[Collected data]
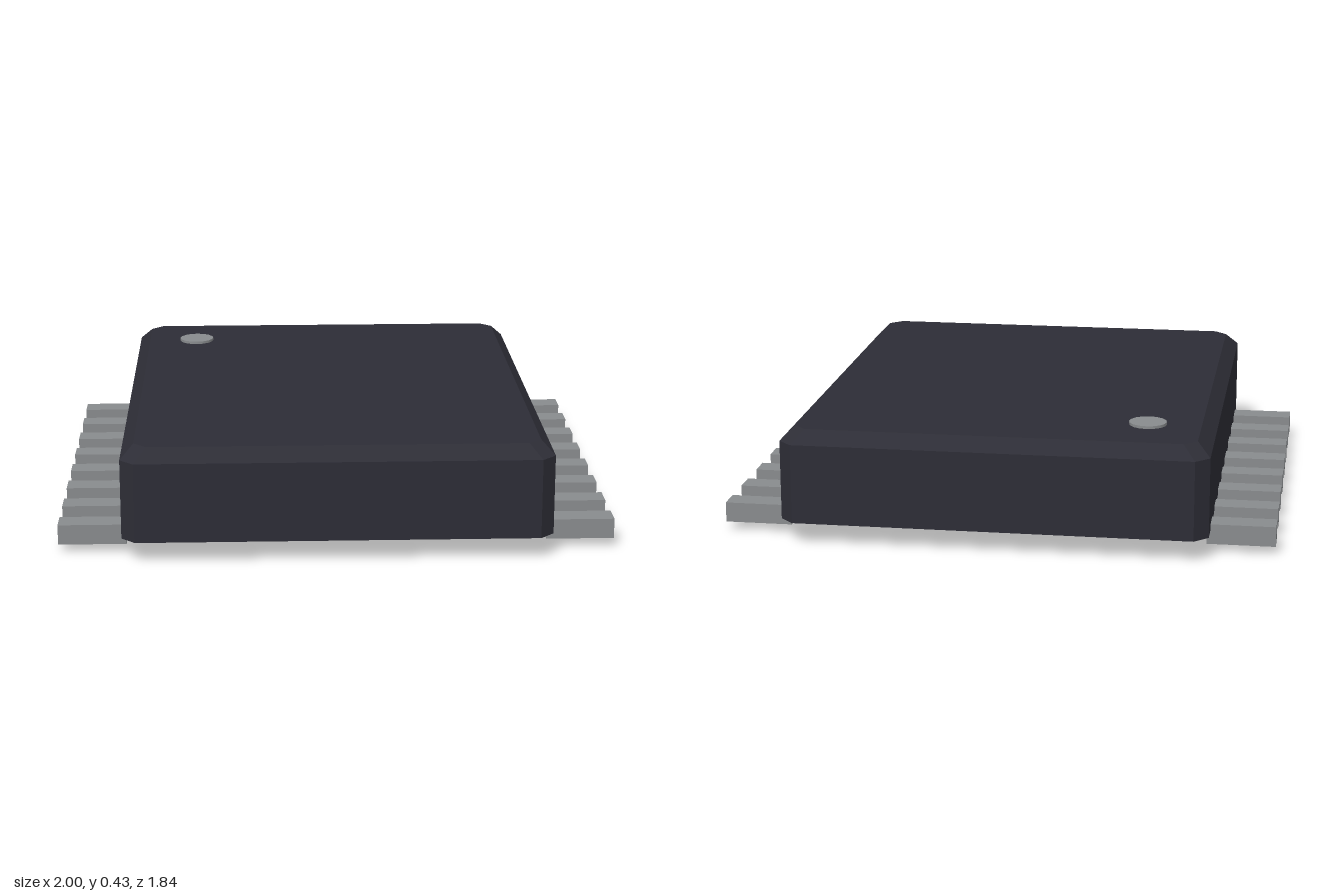
import * as THREE from 'three';

const mold = new THREE.MeshStandardMaterial({ color: 0x2d2d36 });
mold.name = 'dark plastic';
const metal = new THREE.MeshStandardMaterial({ color: 0x898c8e });
metal.name = 'grey metal';

// Corner-cut rectangle at height y, anticlockwise seen from above
function ring(hx, hz, cut, y) {
  return [
    [hx, hz - cut], [hx, cut - hz], [hx - cut, -hz], [cut - hx, -hz],
    [-hx, cut - hz], [-hx, hz - cut], [cut - hx, hz], [hx - cut, hz],
  ].map(([x, z]) => [x, y, z]);
}

// Closed, flat-faced solid through a stack of rings
function loft(rings) {
  const pos = [];
  const tri = (a, b, c) => pos.push(...a, ...b, ...c);
  const n = rings[0].length;
  for (let k = 0; k < rings.length - 1; k++) {
    const lo = rings[k], hi = rings[k + 1];
    for (let i = 0; i < n; i++) {
      const j = (i + 1) % n;
      tri(lo[i], lo[j], hi[j]);
      tri(lo[i], hi[j], hi[i]);
    }
  }
  const bottom = rings[0], top = rings[rings.length - 1];
  for (let i = 1; i < n - 1; i++) {
    tri(bottom[0], bottom[i + 1], bottom[i]);
    tri(top[0], top[i], top[i + 1]);
  }
  const geo = new THREE.BufferGeometry();
  geo.setAttribute('position', new THREE.Float32BufferAttribute(pos, 3));
  geo.computeVertexNormals();
  return geo;
}

export function createModel() {
  const model = new THREE.Group();
  model.name = 'chipPackage';
  const add = (name, geo, mat, x, y, z, parent = model) => {
    const mesh = new THREE.Mesh(geo, mat);
    mesh.name = name;
    mesh.position.set(x, y, z);
    parent.add(mesh);
  };

  // Moulded body with cut corners and a bevelled top edge
  add('body', loft([
    ring(0.768, 0.922, 0.05, 0.08),
    ring(0.768, 0.922, 0.05, 0.37),
    ring(0.72, 0.874, 0.046, 0.418),
  ]), mold, 0, 0, 0);

  // Thermal pad underneath
  add('thermalPad', new THREE.BoxGeometry(1, 0.065, 1.205), metal, 0, 0.0325, 0);

  // Pin one marker on the top face
  add('pinOneMarker', new THREE.CylinderGeometry(0.068, 0.068, 0.016, 16), metal, -0.527, 0.42, -0.63);

  // Eight straight leads along each side
  const leads = new THREE.Group();
  leads.name = 'leads';
  model.add(leads);
  const leadGeo = new THREE.BoxGeometry(0.245, 0.073, 0.092);
  for (const side of [-1, 1]) {
    for (let i = 0; i < 8; i++) {
      add(side < 0 ? 'rightLead' : 'leftLead', leadGeo, metal,
        side * 0.8775, 0.0655, (i - 3.5) * 0.2113, leads);
    }
  }
  return model;
}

**ABOUT THIS EXERCISE:** Write out exactly each line of the entries, starting at the one containing "0, 0.0325, 0);" and finishing with the last line.

**SOLUTION:**
  add('thermalPad', new THREE.BoxGeometry(1, 0.065, 1.205), metal, 0, 0.0325, 0);

  // Pin one marker on the top face
  add('pinOneMarker', new THREE.CylinderGeometry(0.068, 0.068, 0.016, 16), metal, -0.527, 0.42, -0.63);

  // Eight straight leads along each side
  const leads = new THREE.Group();
  leads.name = 'leads';
  model.add(leads);
  const leadGeo = new THREE.BoxGeometry(0.245, 0.073, 0.092);
  for (const side of [-1, 1]) {
    for (let i = 0; i < 8; i++) {
      add(side < 0 ? 'rightLead' : 'leftLead', leadGeo, metal,
        side * 0.8775, 0.0655, (i - 3.5) * 0.2113, leads);
    }
  }
  return model;
}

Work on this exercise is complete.